Entrance Fees

Most entrance fees will range from 10,000 - 30,000 som ($1 to $4).

I’ve heard from locals and other travelers that there is always a free secret/back entrance for locals. But I’m sure you’ll stick out like a sore thumb if you try to do that. Registan, for example, has several hawk eyed guards who are quite adept at keeping track of which guests have paid, tried to sneak in, and who are local residents.

In Khiva though, there is a daily flat fee at around 120,000 som ($14) which allows you to see all the sights in one day. But the fees quickly start to add up if you stay in Khiva for more than one day.

Marvelous Shah-I-Zinda

Marvelous Shah-I-Zinda

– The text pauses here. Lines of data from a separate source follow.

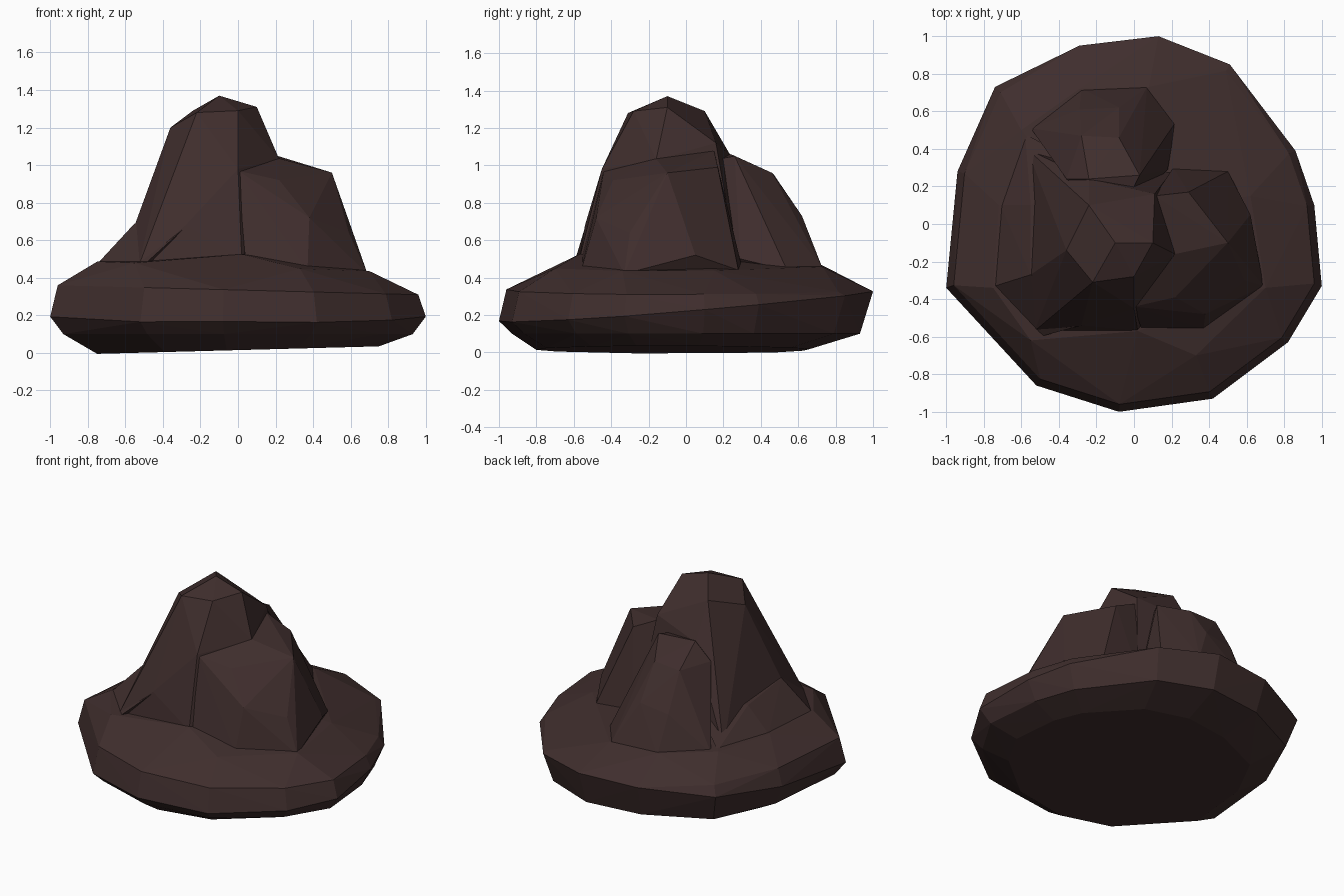
import bpy, bmesh

mat = bpy.data.materials.new("dark_rock")
mat.diffuse_color = (0.05, 0.027, 0.026, 1)


def hull(name, points):
    """Faceted boulder: the convex hull of a few corner points."""
    bm = bmesh.new()
    for p in points:
        bm.verts.new(p)
    out = bmesh.ops.convex_hull(bm, input=bm.verts[:])
    loose = {g for g in out["geom_interior"] + out["geom_unused"]
             if isinstance(g, bmesh.types.BMVert)}
    bmesh.ops.delete(bm, geom=list(loose), context='VERTS')
    bmesh.ops.recalc_face_normals(bm, faces=bm.faces[:])
    mesh = bpy.data.meshes.new(name)
    bm.to_mesh(mesh)
    bm.free()
    mesh.materials.append(mat)
    ob = bpy.data.objects.new(name, mesh)
    bpy.context.collection.objects.link(ob)
    return ob


# Broad base slab: one outline repeated as bottom, lower, rim and upper rings
rim = [(0.13, 1.0), (0.51, 0.85), (0.72, 0.56), (0.86, 0.39), (0.96, 0.1),
       (1.0, -0.33), (0.82, -0.63), (0.42, -0.93), (-0.08, -1.0),
       (-0.52, -0.86), (-1.0, -0.34), (-0.94, 0.28), (-0.74, 0.73), (-0.29, 0.95)]
shoulder = [(-0.75, -0.34), (-0.55, -0.62), (0.33, -0.7),
            (0.7, -0.34), (0.62, 0.15), (0.22, 0.55), (0.08, 0.73),
            (-0.29, 0.72), (-0.6, 0.5), (-0.72, 0.1)]
base_points = [(0.02, -0.57, 0.525), (-0.2, 0, 0.56)]
for x, y in rim:
    base_points += [(x * 0.75, y * (0.8 if y < 0 else 0.66), 0.015 + 0.02 * x),
                    (x * 0.93, y * 0.93, 0.1),
                    (x, y, 0.25 + 0.08 * y - 0.03 * abs(x)),
                    (x * 0.96, y * 0.96, 0.335 - 0.025 * x)]
base_points += [(x, y, 0.46 - 0.035 * x) for x, y in shoulder]
base = hull("rock_base", base_points)

# Tall main peak
main_peak = hull("main_peak", [
    (-0.1, -0.1, 1.37), (0.1, -0.1, 1.31), (-0.24, 0.1, 1.29),
    (-0.36, -0.14, 1.2), (-0.22, -0.31, 1.28), (0.0, -0.28, 1.29),
    (0.11, 0.16, 1.12), (-0.24, 0.24, 1.05), (0.0, -0.45, 0.98),
    (0.22, -0.16, 1.03), (0.02, -0.57, 0.5), (-0.28, -0.54, 0.68),
    (-0.55, -0.27, 0.68), (-0.53, -0.57, 0.46), (-0.57, 0.4, 0.45),
    (0.2, 0.28, 0.44), (-0.1, 0, 0.2)])

# Low spur spreading out on the left
left_spur = hull("left_spur", [
    (-0.74, -0.33, 0.485), (-0.55, -0.27, 0.69), (-0.5, -0.6, 0.47),
    (-0.71, 0.1, 0.48), (-0.55, 0.1, 0.64), (-0.58, 0.48, 0.475),
    (-0.25, 0.3, 0.72), (-0.28, -0.54, 0.67), (-0.2, 0, 0.3)])

# Lower shoulder crag on the right
right_crag = hull("right_crag", [
    (0.22, -0.16, 1.035), (0.5, -0.1, 0.96), (0.29, 0.17, 0.99),
    (0.11, 0.15, 1.08), (0.0, -0.44, 0.97), (0.22, -0.39, 0.92),
    (0.38, -0.48, 0.72), (0.37, -0.56, 0.44), (0.22, -0.53, 0.5),
    (0.04, -0.56, 0.49), (0.59, -0.3, 0.64), (0.69, -0.33, 0.42),
    (0.62, 0.05, 0.52), (0.5, 0.28, 0.44), (0.21, 0.3, 0.45), (0.2, 0, 0.2)])

# Sloping ridge at the back, buried into the peak
back_ridge = hull("back_ridge", [
    (-0.24, 0.24, 1.06), (0.03, 0.26, 1.05), (-0.08, 0.46, 0.96),
    (-0.28, 0.47, 0.95), (-0.08, 0.62, 0.73), (-0.29, 0.61, 0.7),
    (0.22, 0.54, 0.44), (0.07, 0.73, 0.45), (-0.28, 0.72, 0.45),
    (-0.55, 0.51, 0.46), (-0.36, 0.24, 0.95), (0.18, 0.29, 0.5),
    (-0.1, 0, 1.0), (-0.1, 0.3, 0.2)])

# Merge the crags into one solid rock
for crag in (main_peak, left_spur, right_crag, back_ridge):
    mod = base.modifiers.new("join_" + crag.name, 'BOOLEAN')
    mod.operation = 'UNION'
    mod.solver = 'EXACT'
    mod.object = crag
    crag.hide_render = True
    crag.hide_set(True)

In the past, getting a visa to Uzbekistan was an ordeal. But now, there is an online visa application which will, in most cases, get you a visa in 2-3 days. The application fee is $20.

There are also major airlines, such as Aeroflot, Turkish Air, and Asiana, flying into Uzbekistan. The main international airports are Tashkent (TAS) and Samarkand (SKD), but you can also fly into Urgench (UGC) now. Uzbekistan Airways is a cheaper option to fly in with. They don’t usually show up on Google Flights, so you’ll have to book directly on their website.

Sample Roundtrip Fares

From USA: $800 - $1200

From Europe: $400 - $600

From Asia: $800-$1200


Getting around town

Most taxis can be flagged down from the road or called by your hotel. Since most towns in Uzbekistan are pretty small the fares range from 5,000 - 10,000 som ($.50 to $1.17)

Taxis from the airport will cost around 10,000 - 15,000 som ($1 to $1.75), although this is where you’ll see some price gouging.


Getting around internally

The Uzbek Railway modernized the trains on the main tourist routes recently, so using them was easier than we expected. You’ll pay around 70,000 som ($8) for a seat on one of the modern trains from Samarkand to Bukhara and Bukhara to Khiva.

Internal flights are served mostly by Uzbekistan Airways, which was a pleasant surprise. The planes seemed mostly new with well trained staff. An internal flight will run you around 428,000 - 860,000 som ($50-$100)


Staying connected

Most of the cities on the main tourist route have 3G/LTE with numerous shops selling SIM cards from UCell, Beeline, or UMS. Most plans will run from 50,000 - 80,000 som ($6 - $10) giving you around 5GB - 10GB of data and a large amount of local calls / sms. We ended up going with UCell and were quite pleased with the speeds in most cities.



Henry WuComment